(i) It tells of the king's trust. He gave his servants the money and then went away and left them to use it as they could and as they thought best. He did not in any way interfere with them, or stand over them. He left them entirely to their own devices. That is the way in which God trusts us. Someone has said, "The nicest thing about God is that he trusts us to do so much by ourselves."
(ii) It tells of the king's test. As always, this trust was a test, of whether or not a man was faithful and reliable in little things. Sometimes a man justifies a certain large inefficiency in the ordinary routine affairs of life by claiming that "he has a mind above trifles." God has not. It is precisely in these routine duties that God is testing men. There is no example of this like Jesus himself.

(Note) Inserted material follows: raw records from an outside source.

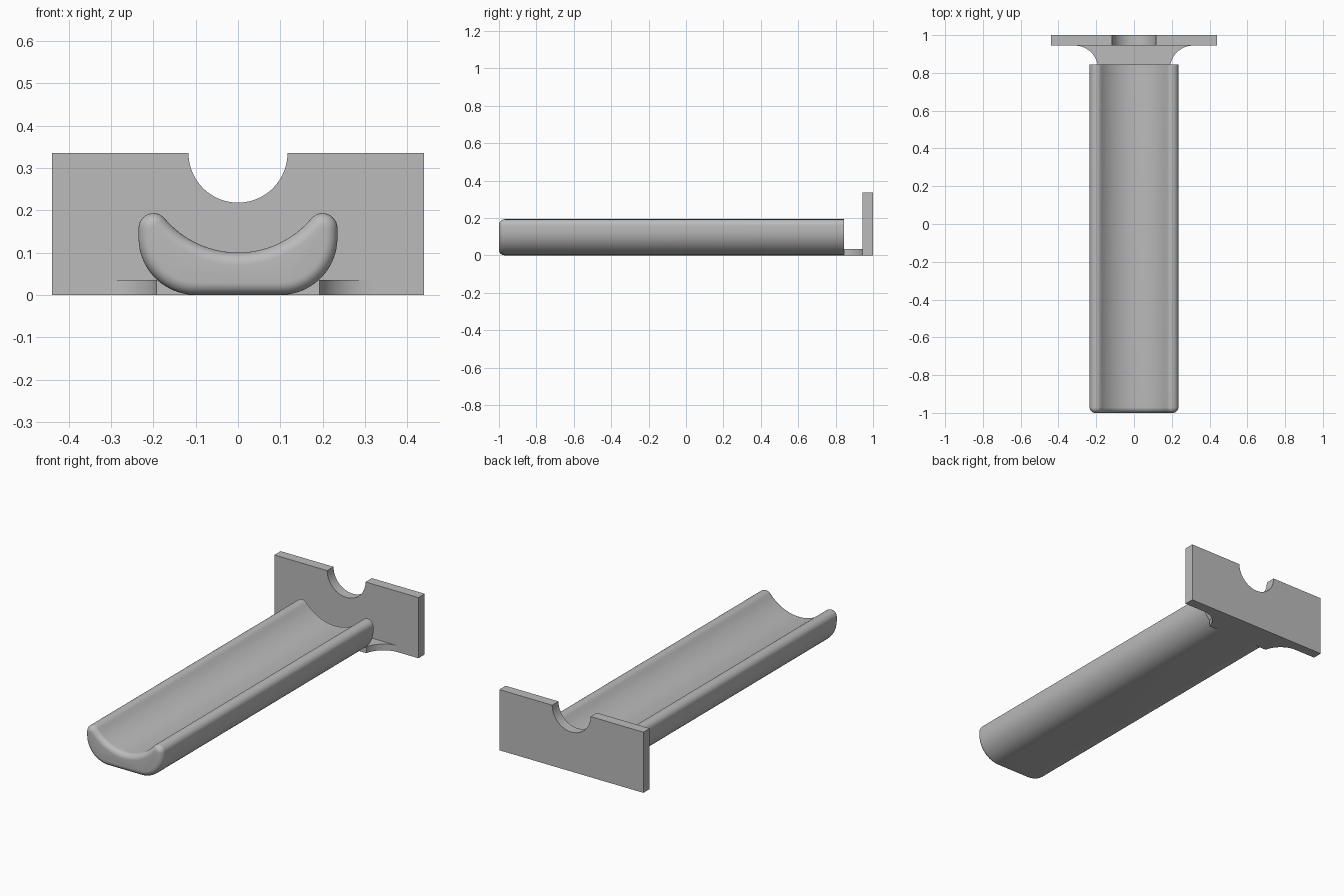
import bpy
import bmesh
from math import cos, sin, pi, radians, atan2

if "Cube" in bpy.data.objects:
    bpy.data.objects.remove(bpy.data.objects["Cube"], do_unlink=True)

grey = bpy.data.materials.new("plain grey")
grey.use_nodes = True
grey.diffuse_color = (0.5, 0.5, 0.5, 1)
grey.node_tree.nodes["Principled BSDF"].inputs["Base Color"].default_value = (0.5, 0.5, 0.5, 1)


def arc(cx, cy, r, a0, a1, n):
    """Points on a circular arc, angles in radians."""
    return [(cx + r * cos(a0 + (a1 - a0) * i / n),
             cy + r * sin(a0 + (a1 - a0) * i / n)) for i in range(n + 1)]


def mirrored(half):
    """Close a right-hand half outline with its mirror image."""
    return half + [(-x, y) for x, y in reversed(half) if abs(x) > 1e-6]


def loft(name, rings):
    """Skin a stack of equal rings and cap both ends."""
    bm = bmesh.new()
    loops = [[bm.verts.new(p) for p in ring] for ring in rings]
    n = len(loops[0])
    for a, b in zip(loops, loops[1:]):
        for i in range(n):
            j = (i + 1) % n
            bm.faces.new((a[i], a[j], b[j], b[i]))
    bm.faces.new(loops[0][::-1])
    bm.faces.new(loops[-1])
    bmesh.ops.recalc_face_normals(bm, faces=bm.faces)
    mesh = bpy.data.meshes.new(name)
    bm.to_mesh(mesh)
    bm.free()
    mesh.materials.append(grey)
    ob = bpy.data.objects.new(name, mesh)
    bpy.context.collection.objects.link(ob)
    bpy.ops.object.select_all(action='DESELECT')
    ob.select_set(True)
    bpy.context.view_layer.objects.active = ob
    bpy.ops.object.shade_smooth_by_angle(angle=radians(35))
    return ob


# Trough: crescent section, shrunk by d to round the front end
def section(d):
    tip_x, tip_z, hollow_z = 0.2, 0.158, 0.326
    lean = atan2(hollow_z - tip_z, -tip_x)
    half = arc(0.1, 0.135, 0.135 - d, -pi / 2, 0, 16)
    half += arc(tip_x, tip_z, 0.035 - d, 0, lean, 12)
    half += arc(0, hollow_z, 0.226 + d, lean - pi, -pi / 2, 16)[1:]
    return mirrored(half)


rings = []
fillet = 0.03
for i in range(9):
    a = pi / 2 * i / 8
    y = -1 + fillet * (1 - sin(a))
    d = fillet * (1 - cos(a))
    rings.insert(0, [(x, y, z) for x, z in section(d)])
rings.append([(x, 0.845, z) for x, z in section(0)])
loft("trough", rings)

# End plate with a half-round notch in its top edge
half = [(0.44, 0), (0.44, 0.335)] + arc(0, 0.335, 0.117, 0, -pi / 2, 20)
outline = mirrored(half)
loft("end_plate", [[(x, y, z) for x, z in outline] for y in (0.945, 1.0)])

# Thin neck flaring out from the trough to the plate
start = pi - math_start if (math_start := atan2(0.025, 0.1225)) else pi
half = arc(0.315, 0.82, 0.125, start, pi / 2, 14)
outline = mirrored(half)
loft("flared_neck", [[(x, y, z) for x, y in outline] for z in (0, 0.035)])
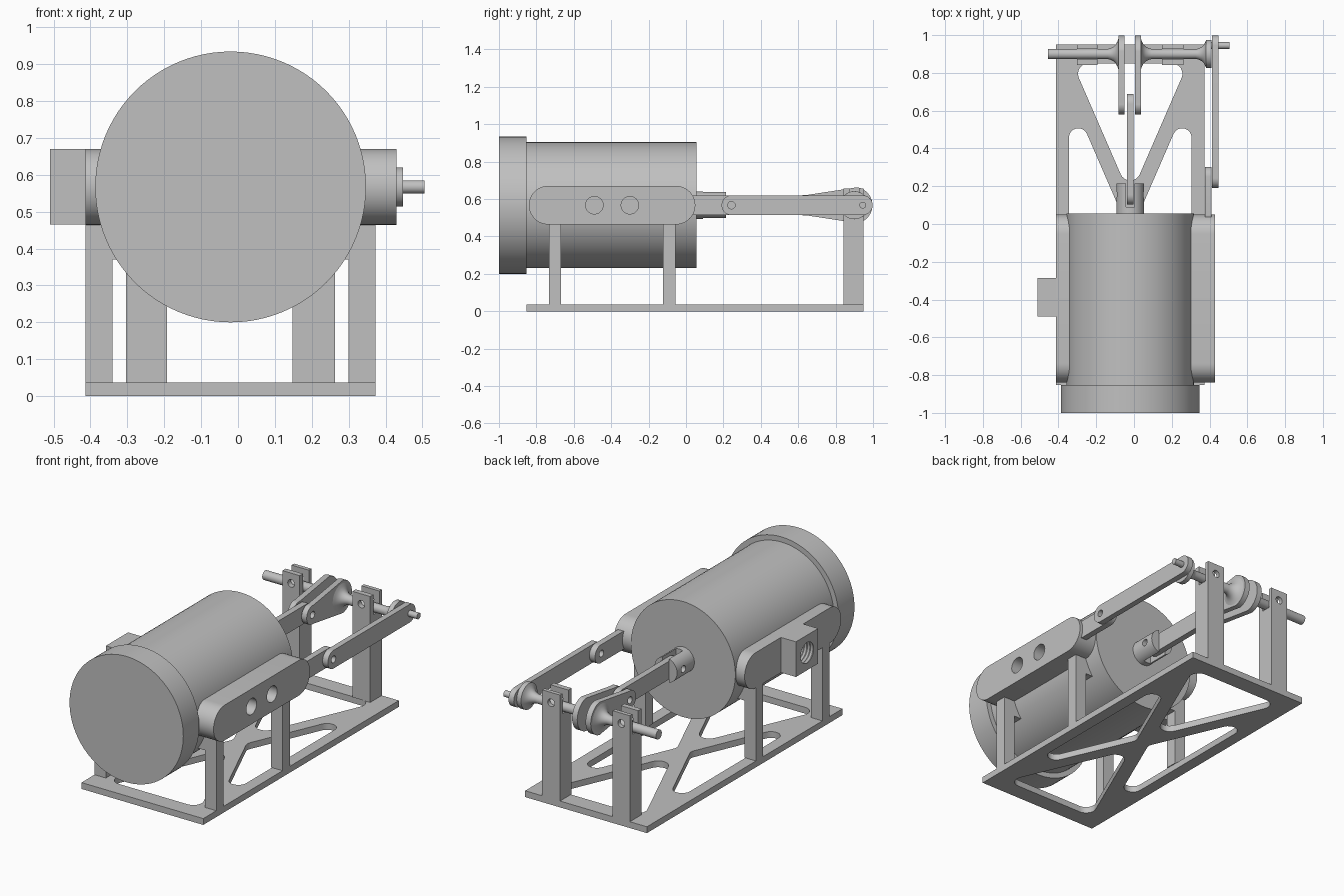
import bpy, bmesh
from math import sin, cos, acos, pi, radians
from mathutils import Vector

if "Cube" in bpy.data.objects:
    bpy.data.objects.remove(bpy.data.objects["Cube"])

CX, CZ = -0.02, 0.567      # cylinder axis
SHAFT_Y = 0.9              # crankshaft axis
BOTTOM = 0.037             # top of base plate

metal = bpy.data.materials.new("plain grey metal")
metal.use_nodes = True
metal.diffuse_color = (0.53, 0.53, 0.53, 1)
metal.node_tree.nodes["Principled BSDF"].inputs["Base Color"].default_value = (0.53, 0.53, 0.53, 1)


def place(axis, u, v, t):
    """Point at profile coordinates u, v and distance t along the axis."""
    return {"x": (t, u, v), "y": (u, t, v), "z": (u, v, t)}[axis]


def finish(name, bm):
    bmesh.ops.recalc_face_normals(bm, faces=bm.faces)
    mesh = bpy.data.meshes.new(name)
    bm.to_mesh(mesh)
    bm.free()
    obj = bpy.data.objects.new(name, mesh)
    mesh.materials.append(metal)
    bpy.context.collection.objects.link(obj)
    return obj


def prism(name, axis, outline, a, b):
    """Extrude a flat outline from a to b along an axis."""
    bm = bmesh.new()
    ends = [[bm.verts.new(place(axis, u, v, t)) for u, v in outline] for t in (a, b)]
    for ring in ends:
        bm.faces.new(ring)
    n = len(outline)
    for i in range(n):
        j = (i + 1) % n
        bm.faces.new((ends[0][i], ends[0][j], ends[1][j], ends[1][i]))
    return finish(name, bm)


def box(name, x0, x1, y0, y1, z0, z1):
    return prism(name, "z", [(x0, y0), (x1, y0), (x1, y1), (x0, y1)], z0, z1)


def lathe(name, axis, centre, profile, n=48):
    """Turn (distance, radius) pairs around an axis."""
    bm = bmesh.new()
    rings = [[bm.verts.new(place(axis, centre[0] + r * cos(2 * pi * k / n),
                                 centre[1] + r * sin(2 * pi * k / n), t))
              for k in range(n)] for t, r in profile]
    for p, q in zip(rings, rings[1:]):
        for k in range(n):
            m = (k + 1) % n
            bm.faces.new((p[k], p[m], q[m], q[k]))
    bm.faces.new(rings[0])
    bm.faces.new(rings[-1])
    return finish(name, bm)


def rod(name, axis, centre, r, a, b, n=48):
    return lathe(name, axis, centre, [(a, r), (b, r)], n)


def link_outline(y0, r0, y1, r1, n=20):
    """Two round ends joined by straight tangents."""
    th = acos((r1 - r0) / (y1 - y0))
    front = [(y1 + r1 * cos(a), CZ + r1 * sin(a))
             for a in (-th + 2 * th * k / n for k in range(n + 1))]
    back = [(y0 + r0 * cos(a), CZ + r0 * sin(a))
            for a in (th + (2 * pi - 2 * th) * k / n for k in range(n + 1))]
    return front + back


def rounded(corners, r, n=8):
    """Polygon with every corner filleted."""
    out = []
    for i, c in enumerate(corners):
        p = Vector(c)
        d0 = (Vector(corners[i - 1]) - p).normalized()
        d1 = (Vector(corners[(i + 1) % len(corners)]) - p).normalized()
        half = d0.angle(d1) / 2
        mid = (d0 + d1).normalized()
        centre = p + mid * (r / sin(half))
        side = (d0 - mid * d0.dot(mid)).normalized()
        sweep = pi / 2 - half
        for k in range(n + 1):
            a = sweep * (1 - 2 * k / n)
            out.append(tuple(centre + (side * sin(a) - mid * cos(a)) * r))
    return out


def cut(obj, *cutters):
    for c in cutters:
        c.hide_render = True
        mod = obj.modifiers.new("cut", "BOOLEAN")
        mod.operation, mod.solver, mod.object = "DIFFERENCE", "EXACT", c
        bpy.context.view_layer.objects.active = obj
        bpy.ops.object.modifier_apply(modifier=mod.name)
        bpy.data.objects.remove(c)


def drill(obj, axis, centre, r, a, b):
    cut(obj, rod("drill", axis, centre, r, a, b, 24))


# Base plate with cross-braced windows
base = box("base_plate", -0.413, 0.373, -0.853, 0.95, 0, BOTTOM)
MID_Y, SLOPE, ARM = 0.048, 0.434, 0.043
for s in (-1, 1):
    end = 0.802
    w = SLOPE * end - ARM
    tri = [(CX - w, MID_Y + s * end), (CX + w, MID_Y + s * end), (CX, MID_Y + s * ARM / SLOPE)]
    cut(base, prism("window", "z", rounded(tri, 0.055), -0.1, 0.1))
    reach = (0.325 - ARM) / SLOPE
    tri = [(CX + s * 0.325, MID_Y - reach), (CX + s * 0.325, MID_Y + reach), (CX + s * ARM, MID_Y)]
    cut(base, prism("window", "z", rounded(tri, 0.05), -0.1, 0.1))

# Cylinder barrel and front cover
rod("barrel", "y", (CX, CZ), 0.337, -0.86, 0.055, 96)
rod("cylinder_cover", "y", (CX, CZ), 0.367, -1, -0.853, 96)

# Barrel supports, each with a ledge under the side chest
for label, y0, y1 in (("front", -0.733, -0.667), ("middle", -0.122, -0.055)):
    for side, s in (("right", -1), ("left", 1)):
        outline = [(CX + s * u, z) for u, z in
                   ((0.393, BOTTOM), (0.393, 0.47), (0.25, 0.47), (0.25, 0.37), (0.32, 0.37), (0.32, BOTTOM))]
        prism(f"{label}_{side}_support", "y", outline, y0, y1)

# Side chests: valve ports on one side, threaded port block on the other
valve = prism("valve_chest", "x", link_outline(-0.737, 0.103, -0.053, 0.103), 0.2, 0.43)
for y in (-0.49, -0.3):
    drill(valve, "x", (y, CZ), 0.047, 0.33, 0.5)
chest = prism("port_chest", "x", link_outline(-0.737, 0.103, -0.053, 0.103), -0.413, -0.24)
block = box("port_block", -0.51, -0.4, -0.49, -0.285, 0.465, 0.67)
thread = [(-0.55 + 0.01 * i, 0.068 if i % 2 else 0.06) for i in range(15)]
for part in (block, chest):
    cut(part, lathe("thread_cutter", "x", (-0.388, CZ), thread, 32))

# Crankshaft pillars with open bearing slots and bolt holes
for side, x0, x1 in (("right", -0.303, -0.192), ("left", 0.148, 0.263)):
    u_shape = [(0.843, BOTTOM), (0.95, BOTTOM), (0.95, 0.655), (0.927, 0.655),
               (0.927, 0.538), (0.873, 0.538), (0.873, 0.655), (0.843, 0.655)]
    pillar = prism(f"{side}_pillar", "x", u_shape, x0, x1)
    drill(pillar, "y", ((x0 + x1) / 2, 0.595), 0.022, 0.8, 1)

# Crankshaft halves with flared ends
flare = [(0.055, 0.027), (0.04, 0.031), (0.025, 0.039), (0.013, 0.051), (0.005, 0.066), (0, 0.08)]
lathe("crankshaft_right", "x", (SHAFT_Y, CZ),
      [(-0.455, 0.027)] + [(-0.083 - d, r) for d, r in flare])
lathe("crankshaft_left", "x", (SHAFT_Y, CZ),
      [(0.037 + d, r) for d, r in reversed(flare)]
      + [(0.382 - d, r * 0.94) for d, r in flare] + [(0.41, 0.075)])

# Crank webs and connecting rod
for side, x0 in (("right", -0.083), ("left", 0.004)):
    web = prism(f"crank_web_{side}", "x", link_outline(0.635, 0.055, SHAFT_Y, 0.097), x0, x0 + 0.033)
    drill(web, "x", (0.635, CZ), 0.02, -0.2, 0.2)
conrod = prism("connecting_rod", "x", link_outline(0.155, 0.053, 0.635, 0.053), -0.038, -0.002)
for y in (0.155, 0.635):
    drill(conrod, "x", (y, CZ), 0.02, -0.2, 0.2)

# Slotted piston rod end
clevis = rod("piston_rod_end", "y", (CX, CZ), 0.073, 0.04, 0.215)
cut(clevis, box("slot_cutter", -0.042, 0.002, 0.09, 0.3, 0.4, 0.7))
drill(clevis, "x", (0.155, CZ), 0.02, -0.2, 0.2)

# Valve rod, long valve link and its crank pin
valve_rod = prism("valve_rod", "x", link_outline(0.05, 0.053, 0.25, 0.053), 0.375, 0.411)
link = prism("valve_link", "x", link_outline(0.243, 0.053, 0.945, 0.053), 0.413, 0.447)
for part in (valve_rod, link):
    drill(part, "x", (0.243, CZ), 0.02, 0.3, 0.5)
rod("valve_crank_pin", "x", (0.945, CZ), 0.018, 0.4, 0.505, 24)

# Smooth the round surfaces, keep edges crisp
bpy.ops.object.select_all(action="DESELECT")
for obj in bpy.context.collection.objects:
    if obj.type == "MESH" and metal.name in obj.data.materials:
        obj.select_set(True)
        bpy.context.view_layer.objects.active = obj
bpy.ops.object.shade_smooth_by_angle(angle=radians(30))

Of his thirty-three years of life Jesus spent thirty in Nazareth. Had he not discharged with absolute fidelity the tasks of the carpenter's shop in Nazareth and the obligation of being the breadwinner of the family, God could never have given him the supreme task of being the Saviour of the world.
(iii) It tells us of the king's reward. The reward that the faithful servants received was not one which they could enjoy by sitting down and folding their hands and doing nothing. One was put over ten cities and the other over five. The reward of work well done was more work to do. The greatest compliment we can pay a man is to give him ever greater and harder tasks to do. The great reward of God to the man who has satisfied the test is more trust.
(iv) The parable concludes with one of the inexorable laws of life. To him who has, more will be given; from him who has not, what he has will be taken away. If a man plays a game and goes on practising at it, he will play it with ever greater efficiency; if he does not practise, he will lose much of whatever knack and ability he has. If we discipline and train our bodies, they will grow ever fitter and stronger; if we do not, they will grow flabby and lose much of the strength we have. If a schoolboy learns Latin, and goes on with his learning, the wealth of Latin literature will open wider and wider to him; if he does not go on learning, he will forget much of the Latin he knows. If we really strive after goodness and master this and that temptation, new vistas and new heights of goodness will open to us; if we give up the battle and take the easy way, much of the resistance power we once possessed will be lost and we will slip from whatever height we had attained.
There is no such thing as standing still in the Christian life. We either get more or lose what we have. We either advance to greater heights or slip back.